Inspiratory muscle training has been shown to attenuate inspiratory muscle fatigue, reduces the perception of dyspnea, and increases exercise tolerance in people with mild to moderate asthma (FEV>70%). Training consisted of 30 inspiratory breaths, twice a day using a PowerBreathe device, at a pressure thtreshold 50 % of PImax, for 6 weeks. Turner et al (2011, Med Sci in Sp Ex, 43, 11, 2031-2038) findings included an increase in inspiratory muscle strength of 27%. Other investigations have demonstrated these results could be due to an increased thickness of the diaphragm as well as hypertrophy (Downey et al 2007 Resp Physiol Neurobiol, 156, 2, 137-146) of type I and type II external intercostal muscles (Ramirez-Sarmiento et al 2002, Am J Respir Crit Care Medicine, 166, 11, 1491-1497). Pulmonary function (FEV1 and FVC) weren't shown to change after 6 weeks of training, but have been shown to improve by 12% after 3-6 months of training amongst individuals with moderate to severe asthma (Weiner et al 2000, Chest, 117, 3, 722-727). Frequently, individuals with asthma have a reduction in exercise tolerance due to expiratory flow limitation and dynamic hyperinflation (EELV). The investigation by Turner et al (2011) demonstrated that this affect was attenuated at both the onset of exercise and during exercise, which likely explains the improved oxygen consumption seen in the inspiratory trained individuals. Deep inspiration amongst individuals with asthma commonly results in a 'latched state' of smooth muscle stiffness and bronchial constriction. In contrast, deep inhalation with a pressure loading seems to release the 'latched state' resulting in less bronchoconstriction (How et al 2009, Respir Physiol Neurobiol, 166, 3, 159-163).
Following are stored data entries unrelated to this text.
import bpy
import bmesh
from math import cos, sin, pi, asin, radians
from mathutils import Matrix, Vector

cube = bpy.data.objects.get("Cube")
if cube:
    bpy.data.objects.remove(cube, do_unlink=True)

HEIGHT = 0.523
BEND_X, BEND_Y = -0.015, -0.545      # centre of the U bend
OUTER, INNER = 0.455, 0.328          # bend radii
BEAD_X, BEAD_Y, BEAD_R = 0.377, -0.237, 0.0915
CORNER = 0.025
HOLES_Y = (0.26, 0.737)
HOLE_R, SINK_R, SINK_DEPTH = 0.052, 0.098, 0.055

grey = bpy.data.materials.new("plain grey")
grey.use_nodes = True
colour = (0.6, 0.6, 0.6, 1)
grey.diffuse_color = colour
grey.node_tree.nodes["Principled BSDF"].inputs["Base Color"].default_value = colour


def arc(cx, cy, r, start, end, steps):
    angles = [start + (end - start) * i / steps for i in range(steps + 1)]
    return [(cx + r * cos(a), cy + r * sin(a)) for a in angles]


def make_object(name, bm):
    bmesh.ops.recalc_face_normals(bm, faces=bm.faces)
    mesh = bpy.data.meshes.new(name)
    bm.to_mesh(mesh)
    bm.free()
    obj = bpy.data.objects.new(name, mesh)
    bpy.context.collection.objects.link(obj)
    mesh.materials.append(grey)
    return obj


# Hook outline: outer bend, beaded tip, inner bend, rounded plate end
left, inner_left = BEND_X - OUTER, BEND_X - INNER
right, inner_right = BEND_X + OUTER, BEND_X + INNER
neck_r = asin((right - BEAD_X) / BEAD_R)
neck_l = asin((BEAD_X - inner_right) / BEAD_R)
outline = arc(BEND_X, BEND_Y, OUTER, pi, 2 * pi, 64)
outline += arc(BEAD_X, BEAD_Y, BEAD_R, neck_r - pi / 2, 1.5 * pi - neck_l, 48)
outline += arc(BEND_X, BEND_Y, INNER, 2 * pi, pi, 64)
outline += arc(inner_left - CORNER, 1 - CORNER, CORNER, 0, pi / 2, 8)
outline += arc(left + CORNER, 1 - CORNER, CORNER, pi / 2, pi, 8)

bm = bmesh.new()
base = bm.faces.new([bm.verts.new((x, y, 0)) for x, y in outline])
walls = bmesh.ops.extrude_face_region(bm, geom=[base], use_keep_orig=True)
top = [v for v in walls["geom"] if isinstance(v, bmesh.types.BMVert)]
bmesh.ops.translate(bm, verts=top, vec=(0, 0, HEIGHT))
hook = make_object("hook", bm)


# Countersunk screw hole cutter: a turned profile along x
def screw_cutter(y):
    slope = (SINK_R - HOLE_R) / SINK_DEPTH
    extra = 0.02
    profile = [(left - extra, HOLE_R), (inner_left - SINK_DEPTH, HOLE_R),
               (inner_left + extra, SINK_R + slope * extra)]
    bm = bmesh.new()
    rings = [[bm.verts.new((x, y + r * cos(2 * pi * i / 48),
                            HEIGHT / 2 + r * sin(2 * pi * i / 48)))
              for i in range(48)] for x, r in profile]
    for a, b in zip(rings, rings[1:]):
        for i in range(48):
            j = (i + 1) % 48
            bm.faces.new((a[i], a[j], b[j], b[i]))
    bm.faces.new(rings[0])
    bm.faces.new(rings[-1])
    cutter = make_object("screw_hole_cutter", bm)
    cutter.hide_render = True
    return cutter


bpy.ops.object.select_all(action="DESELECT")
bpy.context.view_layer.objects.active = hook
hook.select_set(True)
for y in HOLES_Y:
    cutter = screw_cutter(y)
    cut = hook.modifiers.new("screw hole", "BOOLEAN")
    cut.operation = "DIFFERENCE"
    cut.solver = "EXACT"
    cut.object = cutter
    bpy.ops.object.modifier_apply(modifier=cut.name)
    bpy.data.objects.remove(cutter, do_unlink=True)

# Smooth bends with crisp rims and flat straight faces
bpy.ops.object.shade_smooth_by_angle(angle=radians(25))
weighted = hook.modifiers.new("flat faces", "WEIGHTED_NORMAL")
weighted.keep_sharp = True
Inspiratory muscle training (IMT) in people suffering from type 2 diabetes with inspiratory muscle weakness
It has been demonstrated that 29% of people with type 2 diabetes present with inspiratory muscle weakness. After 8 weeks of training it was shown that IMT significantly increases inpiratory muscle pressure by 118% and the inspiratory muscle endurance time by 495% (Correa et al 2011, 43, 7, 1135 - 1141). This result is particularly important as the sensation of perceived breathlessness can be a significant negating factor in peoples adherence to exercise. Since, exercise is such an important aspect of improving the morbidity of type 2 diabetes then training program design needs to consider IMT in their exericise prescription.
IMT has been shown to improve proprioception (sense of joint position) in people with low back pain
In a previous investigation it was shown that individuals with recurrent nonspecific low back pain (LBP) and healthy individuals breathing against an inspiratory load decrease their reliance on back proprioceptive signals in upright standing. Because individuals with LBP show greater susceptibility to diaphragm fatigue, it is reasonable to hypothesize that LBP, diaphragm dysfunction, and proprioceptive use may be interrelated. After 8 wk of high IMT, individuals with LBP showed an increased reliance on back proprioceptive signals during postural control and improved inspiratory muscle strength and severity of LBP, not seen after low IMT. Hence, IMT may facilitate the proprioceptive involvement of the trunk in postural control in individuals with LBP and thus might be a useful rehabilitation tool for these patients. (Lotte et al, Medicine & Science in Sports & Exercise:January 2015 - Volume 47 - Issue 1 - p 12–19)
Habituation of the early pain-sensitivity respiratory response in sustained pain.
Kato et al (2001) Pain, 91, 57 - 63
Respiratory rate appears to be habitually high in the chronic pain state (from 13.2Hz to 17.7Hz)
- the pre Boetzinger brainstem complex appears to be the target for pro-nociception and anti-nociception input
- this may be significant in terms of the scalene muscles and thoracic outlet syndrome, thoracic spine posture and mobility; or in the case of diaphragmatic breathing, the lumbothoracic stability and rhythm
- additionally, alterations in sympathetic nervous system activity may be expected
Updated: 20 January 2015